» Your goal: Copy out all lines from the entries below in which "remove" occurs.

Plain-text document sources:
+ + + + +

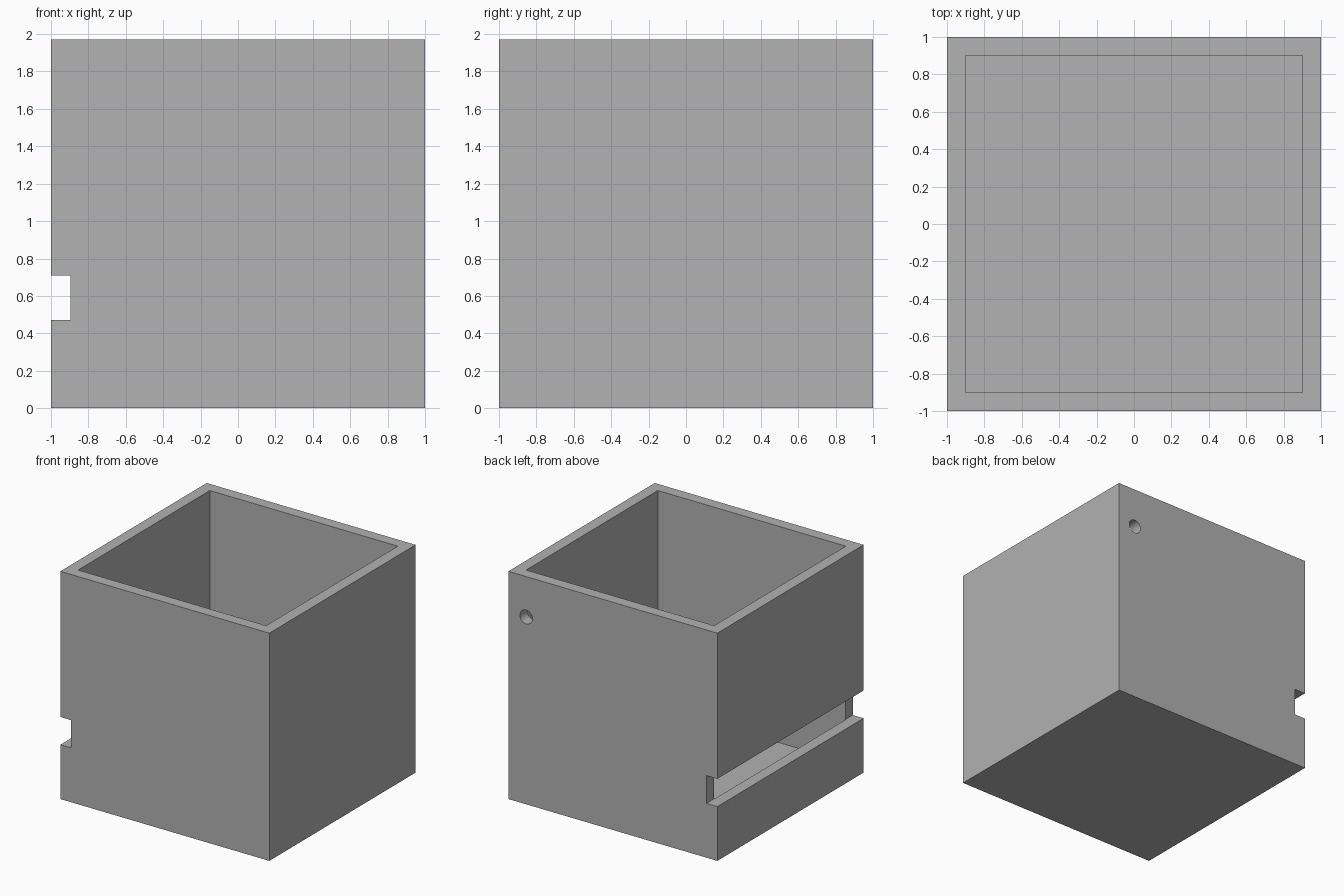
import bpy, math

default = bpy.data.objects.get("Cube")
if default:
    bpy.data.objects.remove(default, do_unlink=True)

HEIGHT = 1.97
WALL = 0.1
INNER = 1 - WALL


def box(name, low, high):
    """Axis-aligned box between two corners."""
    bpy.ops.mesh.primitive_cube_add(size=1)
    obj = bpy.context.object
    obj.name = name
    obj.location = [(a + b) / 2 for a, b in zip(low, high)]
    obj.scale = [b - a for a, b in zip(low, high)]
    bpy.ops.object.transform_apply(location=True, rotation=True, scale=True)
    return obj


def cut(target, cutter):
    """Subtract the cutter from the target, then drop the cutter."""
    cutter.hide_render = True
    mod = target.modifiers.new(cutter.name, 'BOOLEAN')
    mod.operation = 'DIFFERENCE'
    mod.solver = 'EXACT'
    mod.object = cutter
    bpy.ops.object.select_all(action='DESELECT')
    target.select_set(True)
    bpy.context.view_layer.objects.active = target
    bpy.ops.object.modifier_apply(modifier=mod.name)
    bpy.data.objects.remove(cutter, do_unlink=True)


# Outer block, hollowed from the top
body = box("open_box", (-1, -1, 0), (1, 1, HEIGHT))
cut(body, box("cavity_cutter", (-INNER, -INNER, WALL), (INNER, INNER, HEIGHT + 1)))

# Long slot through the right wall, running out at both ends
cut(body, box("slot_cutter", (-1.5, -1.5, 0.47), (-0.896, 1.5, 0.71)))

# Round cable hole through the back wall
bpy.ops.mesh.primitive_cylinder_add(vertices=32, radius=0.06, depth=0.4,
                                    location=(0.83, 1, 1.62),
                                    rotation=(math.pi / 2, 0, 0))
hole = bpy.context.object
hole.name = "hole_cutter"
cut(body, hole)

# Single plain grey
grey = bpy.data.materials.new("plain_grey")
grey.use_nodes = True
colour = (0.445, 0.445, 0.445, 1)
grey.diffuse_color = colour
grey.node_tree.nodes["Principled BSDF"].inputs["Base Color"].default_value = colour
body.data.materials.clear()
body.data.materials.append(grey)

bpy.ops.object.shade_smooth_by_angle(angle=math.radians(30))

+ + + + +

» Reply to the task:
    bpy.data.objects.remove(default, do_unlink=True)
    bpy.data.objects.remove(cutter, do_unlink=True)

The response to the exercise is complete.